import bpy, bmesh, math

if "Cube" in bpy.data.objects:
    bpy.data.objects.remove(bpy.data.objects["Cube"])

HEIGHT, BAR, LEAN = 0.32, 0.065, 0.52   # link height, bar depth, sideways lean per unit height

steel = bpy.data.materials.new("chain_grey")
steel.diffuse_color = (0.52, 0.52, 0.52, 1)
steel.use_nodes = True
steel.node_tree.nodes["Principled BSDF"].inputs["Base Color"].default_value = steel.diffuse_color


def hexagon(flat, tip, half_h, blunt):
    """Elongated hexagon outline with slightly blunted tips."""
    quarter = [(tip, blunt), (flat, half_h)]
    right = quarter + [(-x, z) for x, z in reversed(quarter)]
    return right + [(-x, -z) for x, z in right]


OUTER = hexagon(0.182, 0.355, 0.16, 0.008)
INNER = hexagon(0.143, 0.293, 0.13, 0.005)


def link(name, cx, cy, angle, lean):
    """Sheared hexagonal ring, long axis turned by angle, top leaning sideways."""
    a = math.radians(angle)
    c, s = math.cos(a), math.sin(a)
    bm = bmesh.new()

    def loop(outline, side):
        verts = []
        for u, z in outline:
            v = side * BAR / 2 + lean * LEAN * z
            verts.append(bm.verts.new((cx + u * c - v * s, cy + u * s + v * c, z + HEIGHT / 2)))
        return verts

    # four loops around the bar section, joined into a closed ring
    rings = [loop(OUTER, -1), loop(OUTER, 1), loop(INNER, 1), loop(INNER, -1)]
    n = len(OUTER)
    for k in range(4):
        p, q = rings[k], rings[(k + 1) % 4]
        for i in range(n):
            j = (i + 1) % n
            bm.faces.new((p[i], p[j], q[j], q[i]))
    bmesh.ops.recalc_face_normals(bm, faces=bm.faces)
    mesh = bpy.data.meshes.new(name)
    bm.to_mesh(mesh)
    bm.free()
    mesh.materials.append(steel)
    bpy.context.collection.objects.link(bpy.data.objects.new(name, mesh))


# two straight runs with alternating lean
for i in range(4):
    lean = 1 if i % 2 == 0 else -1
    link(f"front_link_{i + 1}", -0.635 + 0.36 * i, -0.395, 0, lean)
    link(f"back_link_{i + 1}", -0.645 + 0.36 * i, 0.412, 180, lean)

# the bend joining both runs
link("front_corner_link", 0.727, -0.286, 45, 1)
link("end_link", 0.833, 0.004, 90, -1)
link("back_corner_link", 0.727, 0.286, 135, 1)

The problem. All lines of the material that contain the word "angle" should be listed.

Written solution.
def link(name, cx, cy, angle, lean):
    """Sheared hexagonal ring, long axis turned by angle, top leaning sideways."""
    a = math.radians(angle)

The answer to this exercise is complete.